I have a fundamental debate going on with Dr Chris Sarra in relation to this whole question of high expectations. I'm in vigorous agreement about the idea of high expectations, which is an old idea. My problem with Dr Sarra is that we can talk all day about having high expectations of the case. It is incontrovertible that that is the right idea. The problem is, you can't just have high expectations of Johnny. You’ve got to give Johnny the means to meet those expectations. And that is my criticism. Having high expectations is one thing. The other thing is to give the child the means to meet those expectations, otherwise we're just holding out cruel expectations of students without giving them the means to meet those expectations. And of course, my argument in relation to giving the child the means to meet those expectations is to give them effective instruction. That is how you enable the child to meet their expectations you say you have of them.


And of course, my critique of Chris Sarra is that he’s good at banging the drum on high expectations but as to furnishing the child with the means to meet those expectations, well I don't see the effective instruction. I just so fervently believe in the importance of education for our remote schools and our remote children.


I can't understand why indigenous leaders don’t understand enough that this is as important as land rights. There are four important things. It’s like building a building; foundation is land rights. Well, we've got our land rights. The pillar we have to construct is education for our children. And the other pillar we have to construct is good health for our children. And then we build the architecture of a sustainable economy for our people. Those four things are my agenda. On the foundation of our land rights. And in Cape York Peninsula we are at some point going to earn ninety-eight percent of the Cape under Native Title. We're going to win the land rights fight following on from land rights in the Northern Territory. So, we will have the foundation of the land rights under our feet. But the pillar that we have to build on top of that land rights is education for the children. Otherwise, we'll have land rights and no future.
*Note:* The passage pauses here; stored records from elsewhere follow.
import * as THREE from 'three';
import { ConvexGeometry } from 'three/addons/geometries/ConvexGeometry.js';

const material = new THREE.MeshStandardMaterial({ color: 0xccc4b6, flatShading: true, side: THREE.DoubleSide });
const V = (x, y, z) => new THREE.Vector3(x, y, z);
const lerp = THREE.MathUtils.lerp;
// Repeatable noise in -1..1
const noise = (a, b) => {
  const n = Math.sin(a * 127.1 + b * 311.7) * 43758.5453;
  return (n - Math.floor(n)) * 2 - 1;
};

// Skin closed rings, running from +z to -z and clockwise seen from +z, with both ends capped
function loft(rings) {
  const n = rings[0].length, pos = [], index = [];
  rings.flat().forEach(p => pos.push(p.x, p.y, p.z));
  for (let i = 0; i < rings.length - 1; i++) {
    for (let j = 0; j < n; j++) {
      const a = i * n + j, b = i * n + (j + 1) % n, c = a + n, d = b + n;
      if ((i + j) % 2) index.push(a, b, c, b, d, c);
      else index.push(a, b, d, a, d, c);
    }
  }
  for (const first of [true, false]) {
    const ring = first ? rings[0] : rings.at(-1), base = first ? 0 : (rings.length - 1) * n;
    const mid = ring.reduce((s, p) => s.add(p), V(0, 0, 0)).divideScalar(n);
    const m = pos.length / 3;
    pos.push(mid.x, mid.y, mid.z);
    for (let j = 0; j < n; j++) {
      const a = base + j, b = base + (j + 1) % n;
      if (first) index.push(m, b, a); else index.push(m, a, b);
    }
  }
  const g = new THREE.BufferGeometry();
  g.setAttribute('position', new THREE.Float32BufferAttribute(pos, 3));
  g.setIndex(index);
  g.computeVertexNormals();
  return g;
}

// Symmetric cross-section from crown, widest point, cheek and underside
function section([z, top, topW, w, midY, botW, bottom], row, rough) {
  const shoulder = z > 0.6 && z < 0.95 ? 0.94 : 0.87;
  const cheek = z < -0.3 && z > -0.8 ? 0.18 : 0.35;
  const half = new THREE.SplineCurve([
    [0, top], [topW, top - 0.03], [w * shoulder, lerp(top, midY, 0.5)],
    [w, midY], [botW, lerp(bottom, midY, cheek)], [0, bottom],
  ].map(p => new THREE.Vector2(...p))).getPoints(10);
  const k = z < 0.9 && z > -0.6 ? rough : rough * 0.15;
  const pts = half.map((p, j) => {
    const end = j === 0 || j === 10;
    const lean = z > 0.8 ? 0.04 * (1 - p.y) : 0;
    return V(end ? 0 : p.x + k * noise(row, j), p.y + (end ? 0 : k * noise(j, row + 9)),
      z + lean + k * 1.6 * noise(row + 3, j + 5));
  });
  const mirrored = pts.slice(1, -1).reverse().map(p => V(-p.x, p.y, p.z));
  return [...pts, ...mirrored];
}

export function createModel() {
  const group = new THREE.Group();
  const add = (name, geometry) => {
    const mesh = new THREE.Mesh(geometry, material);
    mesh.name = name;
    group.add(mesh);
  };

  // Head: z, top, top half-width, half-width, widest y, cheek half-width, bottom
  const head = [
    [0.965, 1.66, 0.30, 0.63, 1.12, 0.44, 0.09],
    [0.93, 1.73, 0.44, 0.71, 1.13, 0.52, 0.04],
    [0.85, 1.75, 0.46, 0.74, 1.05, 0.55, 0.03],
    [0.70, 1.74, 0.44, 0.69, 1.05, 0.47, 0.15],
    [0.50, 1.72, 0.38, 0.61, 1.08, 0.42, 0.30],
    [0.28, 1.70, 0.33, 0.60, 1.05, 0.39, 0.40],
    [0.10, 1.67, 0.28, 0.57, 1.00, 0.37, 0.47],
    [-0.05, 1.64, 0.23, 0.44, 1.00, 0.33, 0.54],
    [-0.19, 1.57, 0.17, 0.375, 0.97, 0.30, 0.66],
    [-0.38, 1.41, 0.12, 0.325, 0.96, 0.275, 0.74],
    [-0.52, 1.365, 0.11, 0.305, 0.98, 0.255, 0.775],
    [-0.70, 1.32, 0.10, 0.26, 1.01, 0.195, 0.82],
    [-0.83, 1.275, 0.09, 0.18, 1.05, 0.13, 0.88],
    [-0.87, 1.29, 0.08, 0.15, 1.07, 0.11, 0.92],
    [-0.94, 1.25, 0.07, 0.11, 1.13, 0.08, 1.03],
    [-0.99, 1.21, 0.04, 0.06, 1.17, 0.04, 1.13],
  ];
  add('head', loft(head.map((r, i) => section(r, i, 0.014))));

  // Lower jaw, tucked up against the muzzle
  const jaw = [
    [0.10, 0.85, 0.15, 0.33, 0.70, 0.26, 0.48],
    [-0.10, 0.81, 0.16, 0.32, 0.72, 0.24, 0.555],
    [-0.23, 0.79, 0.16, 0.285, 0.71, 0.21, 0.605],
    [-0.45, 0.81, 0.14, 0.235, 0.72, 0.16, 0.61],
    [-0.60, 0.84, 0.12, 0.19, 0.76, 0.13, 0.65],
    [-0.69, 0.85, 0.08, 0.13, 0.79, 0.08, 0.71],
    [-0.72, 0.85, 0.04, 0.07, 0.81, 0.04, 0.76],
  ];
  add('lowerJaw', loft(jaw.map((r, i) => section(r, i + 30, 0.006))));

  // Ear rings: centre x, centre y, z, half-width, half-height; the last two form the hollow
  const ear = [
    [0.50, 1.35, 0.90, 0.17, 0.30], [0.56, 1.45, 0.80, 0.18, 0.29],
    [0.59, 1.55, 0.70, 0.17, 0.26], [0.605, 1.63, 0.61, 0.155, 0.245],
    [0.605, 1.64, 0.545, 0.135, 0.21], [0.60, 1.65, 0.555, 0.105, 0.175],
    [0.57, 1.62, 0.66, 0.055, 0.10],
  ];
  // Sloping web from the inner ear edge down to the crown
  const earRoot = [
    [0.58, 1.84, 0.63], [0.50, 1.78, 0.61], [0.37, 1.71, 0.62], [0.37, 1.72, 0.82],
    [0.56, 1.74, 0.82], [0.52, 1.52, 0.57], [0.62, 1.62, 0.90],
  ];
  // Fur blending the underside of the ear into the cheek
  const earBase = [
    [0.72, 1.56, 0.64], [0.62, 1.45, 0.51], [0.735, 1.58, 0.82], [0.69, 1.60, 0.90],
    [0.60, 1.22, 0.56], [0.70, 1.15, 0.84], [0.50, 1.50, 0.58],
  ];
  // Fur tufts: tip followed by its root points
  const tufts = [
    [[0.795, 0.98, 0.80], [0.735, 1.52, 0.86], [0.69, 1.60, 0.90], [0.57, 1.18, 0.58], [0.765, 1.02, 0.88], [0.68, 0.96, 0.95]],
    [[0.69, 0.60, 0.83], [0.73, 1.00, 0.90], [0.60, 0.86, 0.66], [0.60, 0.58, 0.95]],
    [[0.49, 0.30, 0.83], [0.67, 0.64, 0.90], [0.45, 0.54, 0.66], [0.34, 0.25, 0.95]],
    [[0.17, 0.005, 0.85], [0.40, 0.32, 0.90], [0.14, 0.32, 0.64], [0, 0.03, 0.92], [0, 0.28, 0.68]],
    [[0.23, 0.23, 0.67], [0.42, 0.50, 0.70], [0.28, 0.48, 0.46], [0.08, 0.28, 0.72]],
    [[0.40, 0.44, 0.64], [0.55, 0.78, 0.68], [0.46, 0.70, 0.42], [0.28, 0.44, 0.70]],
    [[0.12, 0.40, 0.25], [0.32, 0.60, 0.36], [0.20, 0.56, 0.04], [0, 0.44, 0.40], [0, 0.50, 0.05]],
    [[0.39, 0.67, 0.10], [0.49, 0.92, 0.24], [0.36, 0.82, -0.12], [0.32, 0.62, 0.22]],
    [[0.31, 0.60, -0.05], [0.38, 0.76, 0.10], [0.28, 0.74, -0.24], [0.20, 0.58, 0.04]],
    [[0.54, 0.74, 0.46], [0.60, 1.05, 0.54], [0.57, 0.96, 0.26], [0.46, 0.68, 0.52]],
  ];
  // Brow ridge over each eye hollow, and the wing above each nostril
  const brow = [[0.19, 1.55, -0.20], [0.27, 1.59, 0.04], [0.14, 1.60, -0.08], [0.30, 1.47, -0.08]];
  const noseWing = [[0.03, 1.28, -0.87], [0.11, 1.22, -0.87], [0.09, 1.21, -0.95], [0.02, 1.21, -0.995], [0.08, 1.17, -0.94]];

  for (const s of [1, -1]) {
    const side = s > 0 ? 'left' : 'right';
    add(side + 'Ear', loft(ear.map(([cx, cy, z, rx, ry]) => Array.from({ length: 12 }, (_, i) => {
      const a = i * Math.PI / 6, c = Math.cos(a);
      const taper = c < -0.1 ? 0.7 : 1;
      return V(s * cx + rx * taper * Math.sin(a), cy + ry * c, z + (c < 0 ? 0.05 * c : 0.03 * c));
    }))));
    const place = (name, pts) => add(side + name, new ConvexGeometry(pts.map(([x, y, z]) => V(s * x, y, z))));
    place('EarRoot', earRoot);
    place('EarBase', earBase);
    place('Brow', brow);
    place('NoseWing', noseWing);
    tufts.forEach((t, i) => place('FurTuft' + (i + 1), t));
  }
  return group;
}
And that's why I regard this work that has been done in these past two years and this third year that lies in front of us are so crucially important. Because education is one of the four things that we are trying to build in order to put the structure together. The foundation of land rights. The pillar of education. The pillar of good health. And the structure of our future economy.
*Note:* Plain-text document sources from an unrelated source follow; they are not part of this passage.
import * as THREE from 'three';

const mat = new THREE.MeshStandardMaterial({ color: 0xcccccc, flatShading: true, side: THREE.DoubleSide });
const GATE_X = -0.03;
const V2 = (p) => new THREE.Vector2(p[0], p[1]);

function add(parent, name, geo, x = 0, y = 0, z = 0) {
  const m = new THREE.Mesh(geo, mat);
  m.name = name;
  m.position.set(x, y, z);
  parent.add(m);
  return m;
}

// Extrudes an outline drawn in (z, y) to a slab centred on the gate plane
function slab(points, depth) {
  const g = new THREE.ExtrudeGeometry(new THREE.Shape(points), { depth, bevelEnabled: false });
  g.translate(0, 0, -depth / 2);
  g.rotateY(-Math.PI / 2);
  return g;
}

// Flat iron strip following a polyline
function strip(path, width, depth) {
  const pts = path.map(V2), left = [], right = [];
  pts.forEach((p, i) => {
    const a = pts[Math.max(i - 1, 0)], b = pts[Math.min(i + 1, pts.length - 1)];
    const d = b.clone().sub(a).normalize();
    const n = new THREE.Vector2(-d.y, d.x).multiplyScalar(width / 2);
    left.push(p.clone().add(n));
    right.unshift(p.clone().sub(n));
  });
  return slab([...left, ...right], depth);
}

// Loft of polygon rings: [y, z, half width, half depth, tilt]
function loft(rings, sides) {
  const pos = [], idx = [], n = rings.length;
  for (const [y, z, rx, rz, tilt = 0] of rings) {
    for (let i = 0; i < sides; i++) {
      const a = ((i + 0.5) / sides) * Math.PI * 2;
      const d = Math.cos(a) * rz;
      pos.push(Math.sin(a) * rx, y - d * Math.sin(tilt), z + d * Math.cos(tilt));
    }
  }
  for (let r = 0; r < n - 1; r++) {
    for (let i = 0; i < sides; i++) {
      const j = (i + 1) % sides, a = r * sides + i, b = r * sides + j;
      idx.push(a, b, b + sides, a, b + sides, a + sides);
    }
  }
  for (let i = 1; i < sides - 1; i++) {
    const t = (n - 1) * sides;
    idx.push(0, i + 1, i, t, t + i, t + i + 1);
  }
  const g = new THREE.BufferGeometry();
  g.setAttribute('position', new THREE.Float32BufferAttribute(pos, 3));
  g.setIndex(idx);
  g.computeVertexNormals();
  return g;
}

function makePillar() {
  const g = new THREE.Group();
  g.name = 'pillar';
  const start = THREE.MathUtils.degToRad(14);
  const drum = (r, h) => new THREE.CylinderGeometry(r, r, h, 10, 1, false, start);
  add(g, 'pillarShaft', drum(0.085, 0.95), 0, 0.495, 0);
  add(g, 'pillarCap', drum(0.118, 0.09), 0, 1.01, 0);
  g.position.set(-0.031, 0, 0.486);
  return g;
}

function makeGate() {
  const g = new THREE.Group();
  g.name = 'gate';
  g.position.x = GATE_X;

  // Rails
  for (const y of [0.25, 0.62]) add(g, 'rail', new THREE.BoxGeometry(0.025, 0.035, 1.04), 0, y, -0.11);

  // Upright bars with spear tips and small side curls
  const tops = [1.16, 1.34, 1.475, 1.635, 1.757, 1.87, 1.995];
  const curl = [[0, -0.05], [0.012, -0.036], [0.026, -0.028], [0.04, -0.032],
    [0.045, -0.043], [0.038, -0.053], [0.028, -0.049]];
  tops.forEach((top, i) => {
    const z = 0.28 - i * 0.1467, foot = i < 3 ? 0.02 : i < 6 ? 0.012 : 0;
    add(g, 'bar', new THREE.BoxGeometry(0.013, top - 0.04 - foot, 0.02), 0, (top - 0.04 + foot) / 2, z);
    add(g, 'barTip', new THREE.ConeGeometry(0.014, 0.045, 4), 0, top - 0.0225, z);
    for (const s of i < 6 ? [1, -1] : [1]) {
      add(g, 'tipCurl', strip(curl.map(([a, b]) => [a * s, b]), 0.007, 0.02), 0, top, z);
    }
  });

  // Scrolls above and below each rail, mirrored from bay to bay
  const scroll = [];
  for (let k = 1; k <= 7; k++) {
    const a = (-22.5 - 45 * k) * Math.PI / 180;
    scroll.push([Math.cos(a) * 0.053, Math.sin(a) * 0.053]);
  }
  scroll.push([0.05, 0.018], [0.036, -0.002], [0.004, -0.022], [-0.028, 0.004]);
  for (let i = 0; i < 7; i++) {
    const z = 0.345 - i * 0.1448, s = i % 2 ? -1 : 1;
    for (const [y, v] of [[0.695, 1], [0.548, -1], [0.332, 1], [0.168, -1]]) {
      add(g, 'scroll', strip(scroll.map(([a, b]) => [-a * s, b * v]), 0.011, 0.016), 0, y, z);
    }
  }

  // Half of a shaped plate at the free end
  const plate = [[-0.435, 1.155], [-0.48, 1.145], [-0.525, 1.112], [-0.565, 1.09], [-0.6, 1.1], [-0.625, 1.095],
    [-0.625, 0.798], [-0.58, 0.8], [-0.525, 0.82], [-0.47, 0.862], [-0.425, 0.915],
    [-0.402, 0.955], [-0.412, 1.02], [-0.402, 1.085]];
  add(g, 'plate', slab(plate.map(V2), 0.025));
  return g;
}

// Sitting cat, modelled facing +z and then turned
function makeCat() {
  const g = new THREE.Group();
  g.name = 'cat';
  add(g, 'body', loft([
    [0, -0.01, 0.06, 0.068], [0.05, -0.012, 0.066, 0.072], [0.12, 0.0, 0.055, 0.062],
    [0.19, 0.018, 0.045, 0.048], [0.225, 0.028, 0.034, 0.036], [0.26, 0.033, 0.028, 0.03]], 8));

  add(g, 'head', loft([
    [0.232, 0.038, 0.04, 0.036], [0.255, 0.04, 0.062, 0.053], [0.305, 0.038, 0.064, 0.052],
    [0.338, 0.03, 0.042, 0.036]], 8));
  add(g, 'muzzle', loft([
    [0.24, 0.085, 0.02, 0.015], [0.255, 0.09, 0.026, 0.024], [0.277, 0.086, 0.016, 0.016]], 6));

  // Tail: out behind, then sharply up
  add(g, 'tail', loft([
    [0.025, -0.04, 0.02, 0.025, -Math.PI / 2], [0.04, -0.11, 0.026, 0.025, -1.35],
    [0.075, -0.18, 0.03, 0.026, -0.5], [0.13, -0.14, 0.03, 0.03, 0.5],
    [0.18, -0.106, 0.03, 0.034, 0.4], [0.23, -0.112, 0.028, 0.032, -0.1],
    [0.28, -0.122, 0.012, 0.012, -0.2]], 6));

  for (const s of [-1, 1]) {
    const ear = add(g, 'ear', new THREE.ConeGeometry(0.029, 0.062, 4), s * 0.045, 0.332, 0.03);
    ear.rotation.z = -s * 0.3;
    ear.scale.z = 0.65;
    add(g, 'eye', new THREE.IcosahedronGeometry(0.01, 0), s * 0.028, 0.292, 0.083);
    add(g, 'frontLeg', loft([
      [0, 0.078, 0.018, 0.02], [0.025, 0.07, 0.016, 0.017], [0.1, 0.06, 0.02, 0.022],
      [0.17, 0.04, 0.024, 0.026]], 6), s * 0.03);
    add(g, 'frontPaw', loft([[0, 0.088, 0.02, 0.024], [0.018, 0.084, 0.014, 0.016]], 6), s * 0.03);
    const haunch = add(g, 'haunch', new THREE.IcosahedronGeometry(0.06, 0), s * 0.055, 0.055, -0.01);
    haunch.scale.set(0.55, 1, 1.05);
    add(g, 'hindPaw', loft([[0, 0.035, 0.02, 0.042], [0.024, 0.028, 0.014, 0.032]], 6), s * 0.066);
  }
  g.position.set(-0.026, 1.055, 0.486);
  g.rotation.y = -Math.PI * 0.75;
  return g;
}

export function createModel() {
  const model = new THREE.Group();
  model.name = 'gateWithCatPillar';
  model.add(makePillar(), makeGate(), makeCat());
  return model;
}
I see this school reform exercises, it's going to take us 10 years. It's going to take us 10 years to turn our schools to great and for our communities to have a viable future because the one thing that is working, that is like a beacon in our remote communities, is the school. And we’re just only into our third year of that crusade and every community that can say “we have got a school that is a beacon for the future of our people” is a community that will live long on the earth.


And so I wish you all the very best this year. I thank you in advance for all of the hard work that you will do, and that you have already done. But we've got to redouble our conviction and redouble our energies because it is a sacred mission. It is a sacred mission. It is nothing less than the survival of a people that is at stake here. It is nothing less than the survival of a people that is at stake.


Thank you.